Entries taken from a collection
......
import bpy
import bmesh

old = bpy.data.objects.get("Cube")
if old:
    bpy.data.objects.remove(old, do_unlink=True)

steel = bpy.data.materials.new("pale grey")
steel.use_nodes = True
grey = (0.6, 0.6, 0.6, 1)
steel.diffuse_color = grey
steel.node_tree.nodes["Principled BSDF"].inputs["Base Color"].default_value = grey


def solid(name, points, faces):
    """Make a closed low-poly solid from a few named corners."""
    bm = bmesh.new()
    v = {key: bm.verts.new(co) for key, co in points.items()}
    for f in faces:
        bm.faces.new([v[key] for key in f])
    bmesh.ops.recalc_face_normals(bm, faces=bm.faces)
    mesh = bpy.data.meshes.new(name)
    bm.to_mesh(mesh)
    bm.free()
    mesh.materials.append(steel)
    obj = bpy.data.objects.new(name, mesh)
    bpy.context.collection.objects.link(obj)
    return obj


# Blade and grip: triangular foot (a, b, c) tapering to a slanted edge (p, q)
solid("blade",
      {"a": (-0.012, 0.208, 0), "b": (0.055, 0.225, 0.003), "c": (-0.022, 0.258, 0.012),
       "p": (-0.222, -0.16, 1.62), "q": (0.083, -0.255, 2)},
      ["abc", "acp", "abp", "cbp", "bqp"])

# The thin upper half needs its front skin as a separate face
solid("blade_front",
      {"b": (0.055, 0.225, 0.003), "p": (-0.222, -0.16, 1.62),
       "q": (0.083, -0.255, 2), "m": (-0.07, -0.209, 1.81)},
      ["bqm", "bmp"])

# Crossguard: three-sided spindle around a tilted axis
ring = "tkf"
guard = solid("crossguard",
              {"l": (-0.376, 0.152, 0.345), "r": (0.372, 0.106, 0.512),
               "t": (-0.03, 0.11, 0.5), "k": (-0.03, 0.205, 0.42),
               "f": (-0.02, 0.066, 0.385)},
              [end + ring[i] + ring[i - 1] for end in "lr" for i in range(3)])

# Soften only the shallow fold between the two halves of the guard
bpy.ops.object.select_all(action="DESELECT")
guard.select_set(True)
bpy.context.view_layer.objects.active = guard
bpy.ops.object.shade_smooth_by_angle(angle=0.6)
......
* **EXERCISE INSTRUCTIONS**
Word for word, copy out the data.

* **SOLUTION FOR THIS PROBLEM**
import bpy
import bmesh

old = bpy.data.objects.get("Cube")
if old:
    bpy.data.objects.remove(old, do_unlink=True)

steel = bpy.data.materials.new("pale grey")
steel.use_nodes = True
grey = (0.6, 0.6, 0.6, 1)
steel.diffuse_color = grey
steel.node_tree.nodes["Principled BSDF"].inputs["Base Color"].default_value = grey


def solid(name, points, faces):
    """Make a closed low-poly solid from a few named corners."""
    bm = bmesh.new()
    v = {key: bm.verts.new(co) for key, co in points.items()}
    for f in faces:
        bm.faces.new([v[key] for key in f])
    bmesh.ops.recalc_face_normals(bm, faces=bm.faces)
    mesh = bpy.data.meshes.new(name)
    bm.to_mesh(mesh)
    bm.free()
    mesh.materials.append(steel)
    obj = bpy.data.objects.new(name, mesh)
    bpy.context.collection.objects.link(obj)
    return obj


# Blade and grip: triangular foot (a, b, c) tapering to a slanted edge (p, q)
solid("blade",
      {"a": (-0.012, 0.208, 0), "b": (0.055, 0.225, 0.003), "c": (-0.022, 0.258, 0.012),
       "p": (-0.222, -0.16, 1.62), "q": (0.083, -0.255, 2)},
      ["abc", "acp", "abp", "cbp", "bqp"])

# The thin upper half needs its front skin as a separate face
solid("blade_front",
      {"b": (0.055, 0.225, 0.003), "p": (-0.222, -0.16, 1.62),
       "q": (0.083, -0.255, 2), "m": (-0.07, -0.209, 1.81)},
      ["bqm", "bmp"])

# Crossguard: three-sided spindle around a tilted axis
ring = "tkf"
guard = solid("crossguard",
              {"l": (-0.376, 0.152, 0.345), "r": (0.372, 0.106, 0.512),
               "t": (-0.03, 0.11, 0.5), "k": (-0.03, 0.205, 0.42),
               "f": (-0.02, 0.066, 0.385)},
              [end + ring[i] + ring[i - 1] for end in "lr" for i in range(3)])

# Soften only the shallow fold between the two halves of the guard
bpy.ops.object.select_all(action="DESELECT")
guard.select_set(True)
bpy.context.view_layer.objects.active = guard
bpy.ops.object.shade_smooth_by_angle(angle=0.6)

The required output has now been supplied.